Make an exact copy of the lines below.

+++

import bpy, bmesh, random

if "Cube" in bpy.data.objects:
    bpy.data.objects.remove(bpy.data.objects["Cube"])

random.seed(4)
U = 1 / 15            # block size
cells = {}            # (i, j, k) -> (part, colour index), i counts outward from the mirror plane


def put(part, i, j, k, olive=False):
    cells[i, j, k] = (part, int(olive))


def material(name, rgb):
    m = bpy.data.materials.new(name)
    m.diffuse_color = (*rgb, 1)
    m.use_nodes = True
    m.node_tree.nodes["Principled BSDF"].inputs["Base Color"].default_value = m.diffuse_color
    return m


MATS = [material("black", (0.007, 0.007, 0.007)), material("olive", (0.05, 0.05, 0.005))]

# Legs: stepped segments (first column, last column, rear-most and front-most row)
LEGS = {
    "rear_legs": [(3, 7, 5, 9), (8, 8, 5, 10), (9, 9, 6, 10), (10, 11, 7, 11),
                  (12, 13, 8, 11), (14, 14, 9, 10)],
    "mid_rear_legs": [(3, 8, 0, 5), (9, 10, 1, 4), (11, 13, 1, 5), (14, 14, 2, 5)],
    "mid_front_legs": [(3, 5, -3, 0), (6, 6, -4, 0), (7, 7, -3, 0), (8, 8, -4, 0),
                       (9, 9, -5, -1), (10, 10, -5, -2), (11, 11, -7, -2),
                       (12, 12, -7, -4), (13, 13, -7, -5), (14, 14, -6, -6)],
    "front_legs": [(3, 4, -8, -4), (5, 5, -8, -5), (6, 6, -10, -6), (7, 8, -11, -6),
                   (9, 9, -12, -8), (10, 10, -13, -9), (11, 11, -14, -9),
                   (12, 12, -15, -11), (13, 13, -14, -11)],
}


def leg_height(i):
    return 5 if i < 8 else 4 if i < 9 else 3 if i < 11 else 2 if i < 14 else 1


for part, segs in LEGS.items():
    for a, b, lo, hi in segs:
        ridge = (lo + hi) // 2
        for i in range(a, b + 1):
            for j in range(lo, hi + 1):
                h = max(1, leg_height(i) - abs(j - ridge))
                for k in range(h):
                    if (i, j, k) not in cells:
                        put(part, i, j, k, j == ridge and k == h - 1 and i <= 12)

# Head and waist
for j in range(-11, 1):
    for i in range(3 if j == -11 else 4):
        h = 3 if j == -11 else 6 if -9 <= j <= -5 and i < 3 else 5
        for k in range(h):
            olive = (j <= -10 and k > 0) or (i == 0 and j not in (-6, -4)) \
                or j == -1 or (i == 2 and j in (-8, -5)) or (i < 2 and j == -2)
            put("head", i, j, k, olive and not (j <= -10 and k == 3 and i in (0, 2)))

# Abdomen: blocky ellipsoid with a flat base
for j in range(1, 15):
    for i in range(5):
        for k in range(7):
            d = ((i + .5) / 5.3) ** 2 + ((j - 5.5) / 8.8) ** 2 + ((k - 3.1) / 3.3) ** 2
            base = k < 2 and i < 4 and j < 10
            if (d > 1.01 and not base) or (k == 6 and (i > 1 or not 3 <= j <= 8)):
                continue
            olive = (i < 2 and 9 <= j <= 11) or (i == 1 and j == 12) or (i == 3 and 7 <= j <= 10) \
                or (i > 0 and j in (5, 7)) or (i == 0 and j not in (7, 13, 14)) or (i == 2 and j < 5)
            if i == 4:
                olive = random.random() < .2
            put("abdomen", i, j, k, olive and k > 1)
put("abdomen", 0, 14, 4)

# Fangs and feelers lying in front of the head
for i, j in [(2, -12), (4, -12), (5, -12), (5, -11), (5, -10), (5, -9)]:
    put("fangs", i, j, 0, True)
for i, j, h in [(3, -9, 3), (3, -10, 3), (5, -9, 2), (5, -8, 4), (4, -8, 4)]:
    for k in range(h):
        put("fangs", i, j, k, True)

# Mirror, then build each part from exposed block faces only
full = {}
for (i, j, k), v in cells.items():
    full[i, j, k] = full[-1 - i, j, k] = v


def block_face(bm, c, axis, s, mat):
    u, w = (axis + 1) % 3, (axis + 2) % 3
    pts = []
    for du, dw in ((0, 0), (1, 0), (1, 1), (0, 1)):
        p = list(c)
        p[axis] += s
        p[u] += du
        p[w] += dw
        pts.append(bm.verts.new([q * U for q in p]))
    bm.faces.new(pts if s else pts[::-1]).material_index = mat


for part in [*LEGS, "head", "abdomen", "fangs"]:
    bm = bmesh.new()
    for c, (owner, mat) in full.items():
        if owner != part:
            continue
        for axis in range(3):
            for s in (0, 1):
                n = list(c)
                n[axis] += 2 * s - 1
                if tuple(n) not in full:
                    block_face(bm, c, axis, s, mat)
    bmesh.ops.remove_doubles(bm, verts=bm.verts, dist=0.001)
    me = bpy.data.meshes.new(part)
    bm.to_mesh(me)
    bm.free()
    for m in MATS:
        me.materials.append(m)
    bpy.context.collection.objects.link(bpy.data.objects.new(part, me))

+++

ANSWER TO THE EXERCISE:
import bpy, bmesh, random

if "Cube" in bpy.data.objects:
    bpy.data.objects.remove(bpy.data.objects["Cube"])

random.seed(4)
U = 1 / 15            # block size
cells = {}            # (i, j, k) -> (part, colour index), i counts outward from the mirror plane


def put(part, i, j, k, olive=False):
    cells[i, j, k] = (part, int(olive))


def material(name, rgb):
    m = bpy.data.materials.new(name)
    m.diffuse_color = (*rgb, 1)
    m.use_nodes = True
    m.node_tree.nodes["Principled BSDF"].inputs["Base Color"].default_value = m.diffuse_color
    return m


MATS = [material("black", (0.007, 0.007, 0.007)), material("olive", (0.05, 0.05, 0.005))]

# Legs: stepped segments (first column, last column, rear-most and front-most row)
LEGS = {
    "rear_legs": [(3, 7, 5, 9), (8, 8, 5, 10), (9, 9, 6, 10), (10, 11, 7, 11),
                  (12, 13, 8, 11), (14, 14, 9, 10)],
    "mid_rear_legs": [(3, 8, 0, 5), (9, 10, 1, 4), (11, 13, 1, 5), (14, 14, 2, 5)],
    "mid_front_legs": [(3, 5, -3, 0), (6, 6, -4, 0), (7, 7, -3, 0), (8, 8, -4, 0),
                       (9, 9, -5, -1), (10, 10, -5, -2), (11, 11, -7, -2),
                       (12, 12, -7, -4), (13, 13, -7, -5), (14, 14, -6, -6)],
    "front_legs": [(3, 4, -8, -4), (5, 5, -8, -5), (6, 6, -10, -6), (7, 8, -11, -6),
                   (9, 9, -12, -8), (10, 10, -13, -9), (11, 11, -14, -9),
                   (12, 12, -15, -11), (13, 13, -14, -11)],
}


def leg_height(i):
    return 5 if i < 8 else 4 if i < 9 else 3 if i < 11 else 2 if i < 14 else 1


for part, segs in LEGS.items():
    for a, b, lo, hi in segs:
        ridge = (lo + hi) // 2
        for i in range(a, b + 1):
            for j in range(lo, hi + 1):
                h = max(1, leg_height(i) - abs(j - ridge))
                for k in range(h):
                    if (i, j, k) not in cells:
                        put(part, i, j, k, j == ridge and k == h - 1 and i <= 12)

# Head and waist
for j in range(-11, 1):
    for i in range(3 if j == -11 else 4):
        h = 3 if j == -11 else 6 if -9 <= j <= -5 and i < 3 else 5
        for k in range(h):
            olive = (j <= -10 and k > 0) or (i == 0 and j not in (-6, -4)) \
                or j == -1 or (i == 2 and j in (-8, -5)) or (i < 2 and j == -2)
            put("head", i, j, k, olive and not (j <= -10 and k == 3 and i in (0, 2)))

# Abdomen: blocky ellipsoid with a flat base
for j in range(1, 15):
    for i in range(5):
        for k in range(7):
            d = ((i + .5) / 5.3) ** 2 + ((j - 5.5) / 8.8) ** 2 + ((k - 3.1) / 3.3) ** 2
            base = k < 2 and i < 4 and j < 10
            if (d > 1.01 and not base) or (k == 6 and (i > 1 or not 3 <= j <= 8)):
                continue
            olive = (i < 2 and 9 <= j <= 11) or (i == 1 and j == 12) or (i == 3 and 7 <= j <= 10) \
                or (i > 0 and j in (5, 7)) or (i == 0 and j not in (7, 13, 14)) or (i == 2 and j < 5)
            if i == 4:
                olive = random.random() < .2
            put("abdomen", i, j, k, olive and k > 1)
put("abdomen", 0, 14, 4)

# Fangs and feelers lying in front of the head
for i, j in [(2, -12), (4, -12), (5, -12), (5, -11), (5, -10), (5, -9)]:
    put("fangs", i, j, 0, True)
for i, j, h in [(3, -9, 3), (3, -10, 3), (5, -9, 2), (5, -8, 4), (4, -8, 4)]:
    for k in range(h):
        put("fangs", i, j, k, True)

# Mirror, then build each part from exposed block faces only
full = {}
for (i, j, k), v in cells.items():
    full[i, j, k] = full[-1 - i, j, k] = v


def block_face(bm, c, axis, s, mat):
    u, w = (axis + 1) % 3, (axis + 2) % 3
    pts = []
    for du, dw in ((0, 0), (1, 0), (1, 1), (0, 1)):
        p = list(c)
        p[axis] += s
        p[u] += du
        p[w] += dw
        pts.append(bm.verts.new([q * U for q in p]))
    bm.faces.new(pts if s else pts[::-1]).material_index = mat


for part in [*LEGS, "head", "abdomen", "fangs"]:
    bm = bmesh.new()
    for c, (owner, mat) in full.items():
        if owner != part:
            continue
        for axis in range(3):
            for s in (0, 1):
                n = list(c)
                n[axis] += 2 * s - 1
                if tuple(n) not in full:
                    block_face(bm, c, axis, s, mat)
    bmesh.ops.remove_doubles(bm, verts=bm.verts, dist=0.001)
    me = bpy.data.meshes.new(part)
    bm.to_mesh(me)
    bm.free()
    for m in MATS:
        me.materials.append(m)
    bpy.context.collection.objects.link(bpy.data.objects.new(part, me))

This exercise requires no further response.